WHAT THE EXERCISE ASKS ::
Report each line of the data that has "faces" somewhere in it.

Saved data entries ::
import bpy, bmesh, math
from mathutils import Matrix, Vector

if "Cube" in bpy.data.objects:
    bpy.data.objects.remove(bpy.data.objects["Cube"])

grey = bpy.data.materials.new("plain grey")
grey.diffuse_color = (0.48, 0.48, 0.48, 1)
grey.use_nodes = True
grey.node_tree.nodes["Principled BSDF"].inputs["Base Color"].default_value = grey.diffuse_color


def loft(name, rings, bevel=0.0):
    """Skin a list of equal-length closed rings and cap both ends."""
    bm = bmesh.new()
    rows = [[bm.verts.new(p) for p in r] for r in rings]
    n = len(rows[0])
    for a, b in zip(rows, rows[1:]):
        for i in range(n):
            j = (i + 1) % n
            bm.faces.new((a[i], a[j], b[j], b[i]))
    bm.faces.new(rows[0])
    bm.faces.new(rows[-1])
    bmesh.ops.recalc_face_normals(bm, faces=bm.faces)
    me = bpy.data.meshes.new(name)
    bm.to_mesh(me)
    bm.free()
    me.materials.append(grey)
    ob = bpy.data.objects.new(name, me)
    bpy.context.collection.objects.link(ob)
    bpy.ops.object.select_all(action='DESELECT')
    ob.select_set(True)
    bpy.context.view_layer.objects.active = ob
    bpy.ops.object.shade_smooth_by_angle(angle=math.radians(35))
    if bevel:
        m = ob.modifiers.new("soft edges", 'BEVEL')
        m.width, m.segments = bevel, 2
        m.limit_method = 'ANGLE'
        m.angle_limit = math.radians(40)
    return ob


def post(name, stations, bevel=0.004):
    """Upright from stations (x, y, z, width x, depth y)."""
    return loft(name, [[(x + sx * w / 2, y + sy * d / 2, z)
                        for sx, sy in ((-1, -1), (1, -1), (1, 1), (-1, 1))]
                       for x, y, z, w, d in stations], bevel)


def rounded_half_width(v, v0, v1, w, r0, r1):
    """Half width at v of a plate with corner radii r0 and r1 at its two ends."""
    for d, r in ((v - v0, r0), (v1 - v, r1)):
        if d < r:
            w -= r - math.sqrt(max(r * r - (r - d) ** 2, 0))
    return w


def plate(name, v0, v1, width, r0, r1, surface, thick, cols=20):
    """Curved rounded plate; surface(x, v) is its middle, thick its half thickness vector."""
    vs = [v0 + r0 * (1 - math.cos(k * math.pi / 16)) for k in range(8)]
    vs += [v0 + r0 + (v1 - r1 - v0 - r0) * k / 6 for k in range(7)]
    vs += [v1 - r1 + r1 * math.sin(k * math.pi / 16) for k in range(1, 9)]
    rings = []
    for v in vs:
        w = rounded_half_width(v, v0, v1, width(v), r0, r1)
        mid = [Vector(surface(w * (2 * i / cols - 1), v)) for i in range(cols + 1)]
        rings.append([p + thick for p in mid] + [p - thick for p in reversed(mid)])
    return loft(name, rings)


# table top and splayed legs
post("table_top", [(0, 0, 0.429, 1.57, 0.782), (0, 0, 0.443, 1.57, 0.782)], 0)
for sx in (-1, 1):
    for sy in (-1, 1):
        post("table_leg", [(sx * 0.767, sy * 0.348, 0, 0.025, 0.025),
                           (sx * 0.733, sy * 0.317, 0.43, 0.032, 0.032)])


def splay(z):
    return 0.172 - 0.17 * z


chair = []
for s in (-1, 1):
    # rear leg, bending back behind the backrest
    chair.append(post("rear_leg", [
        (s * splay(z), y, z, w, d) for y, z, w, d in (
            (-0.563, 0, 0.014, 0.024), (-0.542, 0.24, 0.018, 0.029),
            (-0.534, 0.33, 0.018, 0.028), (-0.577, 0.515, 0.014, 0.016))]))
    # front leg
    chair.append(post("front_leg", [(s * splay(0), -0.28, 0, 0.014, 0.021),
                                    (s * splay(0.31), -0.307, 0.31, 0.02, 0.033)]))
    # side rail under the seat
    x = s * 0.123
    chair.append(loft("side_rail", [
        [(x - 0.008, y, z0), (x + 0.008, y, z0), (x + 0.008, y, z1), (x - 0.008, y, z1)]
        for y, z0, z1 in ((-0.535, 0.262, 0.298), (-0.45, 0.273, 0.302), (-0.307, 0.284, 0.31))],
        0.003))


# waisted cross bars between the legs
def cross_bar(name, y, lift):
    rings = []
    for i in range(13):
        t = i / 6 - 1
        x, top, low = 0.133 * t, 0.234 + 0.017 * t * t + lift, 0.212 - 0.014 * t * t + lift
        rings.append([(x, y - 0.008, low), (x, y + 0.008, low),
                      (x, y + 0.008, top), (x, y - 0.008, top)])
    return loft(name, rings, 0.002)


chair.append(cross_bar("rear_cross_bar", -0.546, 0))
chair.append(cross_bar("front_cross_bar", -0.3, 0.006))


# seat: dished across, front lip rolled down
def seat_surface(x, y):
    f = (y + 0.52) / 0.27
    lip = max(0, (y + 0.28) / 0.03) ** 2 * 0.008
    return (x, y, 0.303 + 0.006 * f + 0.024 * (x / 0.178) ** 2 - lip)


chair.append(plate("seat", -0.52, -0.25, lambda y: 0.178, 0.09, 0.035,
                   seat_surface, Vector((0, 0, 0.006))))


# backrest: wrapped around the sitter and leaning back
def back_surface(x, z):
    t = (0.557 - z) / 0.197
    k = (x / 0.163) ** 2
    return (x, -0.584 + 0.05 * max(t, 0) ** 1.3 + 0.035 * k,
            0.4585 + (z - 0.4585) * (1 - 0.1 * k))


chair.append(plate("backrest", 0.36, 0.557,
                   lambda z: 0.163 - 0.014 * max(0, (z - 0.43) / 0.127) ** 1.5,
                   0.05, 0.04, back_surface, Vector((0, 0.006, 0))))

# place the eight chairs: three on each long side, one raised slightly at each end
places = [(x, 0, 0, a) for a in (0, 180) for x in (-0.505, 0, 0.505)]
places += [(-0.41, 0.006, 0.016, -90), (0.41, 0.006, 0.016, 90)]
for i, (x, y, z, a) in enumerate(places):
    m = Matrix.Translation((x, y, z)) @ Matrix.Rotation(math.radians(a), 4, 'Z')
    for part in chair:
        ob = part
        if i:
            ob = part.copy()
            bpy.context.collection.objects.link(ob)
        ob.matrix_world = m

TASK RESPONSE ::
            bm.faces.new((a[i], a[j], b[j], b[i]))
    bm.faces.new(rows[0])
    bm.faces.new(rows[-1])
    bmesh.ops.recalc_face_normals(bm, faces=bm.faces)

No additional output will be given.